This has always been an issue in the community.
For too long, a disproportionate number of gifted students have been white and wealthy; look in most schools, and the classrooms identified as gifted are generally filled with light-skinned children, even in schools that are majority minority.
New York City proposes to change this by heavily weighting a non-verbal test in their evaluation for gifted programs. The Naglieri NonVerbal Ability Test
"...relies on abstract spatial thinking and largely eliminates language, even from
the instructions, an approach that officials said better captures intelligence,
is more appropriate for the city's multilingual population and is less
vulnerable to test preparation."
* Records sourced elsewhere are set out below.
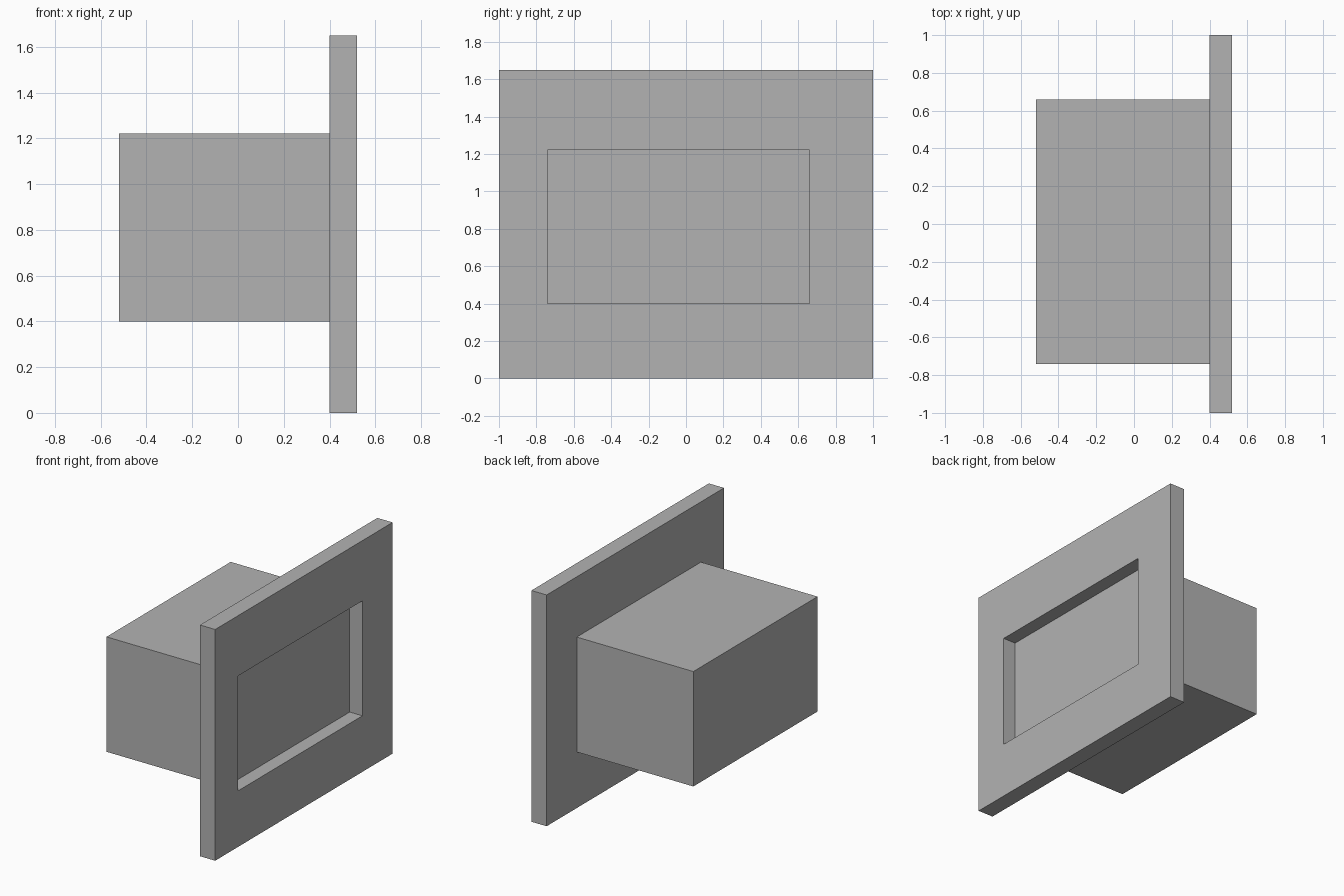
import bpy
import bmesh
from mathutils import Vector

if "Cube" in bpy.data.objects:
    bpy.data.objects.remove(bpy.data.objects["Cube"], do_unlink=True)

GREY = (0.45, 0.45, 0.45, 1.0)
grey = bpy.data.materials.new("plain grey")
grey.use_nodes = True
grey.diffuse_color = GREY
grey.node_tree.nodes["Principled BSDF"].inputs["Base Color"].default_value = GREY

# Shared outline of the housing and the recess: (y, z) corners
LOW, HIGH = (-0.74, 0.40), (0.66, 1.22)
PLATE_BACK, PLATE_FACE, RECESS_FLOOR = 0.40, 0.52, 0.42


def box_mesh(low, high):
    """Axis-aligned box between two corners."""
    bm = bmesh.new()
    bmesh.ops.create_cube(bm, size=1)
    low, high = Vector(low), Vector(high)
    bmesh.ops.scale(bm, vec=high - low, verts=bm.verts)
    bmesh.ops.translate(bm, vec=(low + high) / 2, verts=bm.verts)
    return bm


def add_object(name, bm):
    bmesh.ops.recalc_face_normals(bm, faces=bm.faces)
    mesh = bpy.data.meshes.new(name)
    bm.to_mesh(mesh)
    bm.free()
    mesh.materials.append(grey)
    obj = bpy.data.objects.new(name, mesh)
    bpy.context.collection.objects.link(obj)
    return obj


# Face plate with a rectangular recess sunk into its +x side
plate = box_mesh((PLATE_BACK, -1, 0), (PLATE_FACE, 1, 1.65))
face = max(plate.faces, key=lambda f: f.calc_center_median().x)
bmesh.ops.inset_region(plate, faces=[face], thickness=0.2)
middle = face.calc_center_median()
for v in face.verts:
    v.co.y = HIGH[0] if v.co.y > middle.y else LOW[0]
    v.co.z = HIGH[1] if v.co.z > middle.z else LOW[1]
floor = bmesh.ops.extrude_discrete_faces(plate, faces=[face])["faces"][0]
for v in floor.verts:
    v.co.x = RECESS_FLOOR
add_object("face_plate", plate)

# Solid housing behind the plate, seated slightly into it
add_object("rear_housing", box_mesh((-0.52, *LOW), (PLATE_BACK + 0.01, *HIGH)))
I believe this is a solid step in the right direction, but all of this starts with teacher training. When I was teaching the gifted endorsement, 100% of teachers in my classes said that if they spent any time at all looking at gifted students, it was the equivalent of a couple hours, spread over their coursework. They were never told characteristics of gifted children, potential discipline issues when bored or myths of the gifted. There was no mention of twice-exceptional students, and no instruction regarding differentiation beyond mentioning briefly Bloom's Taxonomy.
Many times the identification process starts with teachers recommending students; how many teachers would recognize gifted potential in a student who is failing their class or is disruptive? How many teachers would see that low-SES student in tutoring afterschool and think to have them evaluated? Or the student who is brilliant in the art room?
The focus on non-verbal ID is great, but we need more education for our teachers on how to spot kids who show signs of giftedness (not just hard work; highly motivated does not mean gifted!!), and we need to encourage parents to speak up for their children.
Beyond that, we need to incorporate gifted teaching techniques into regular classrooms. Baby steps, though.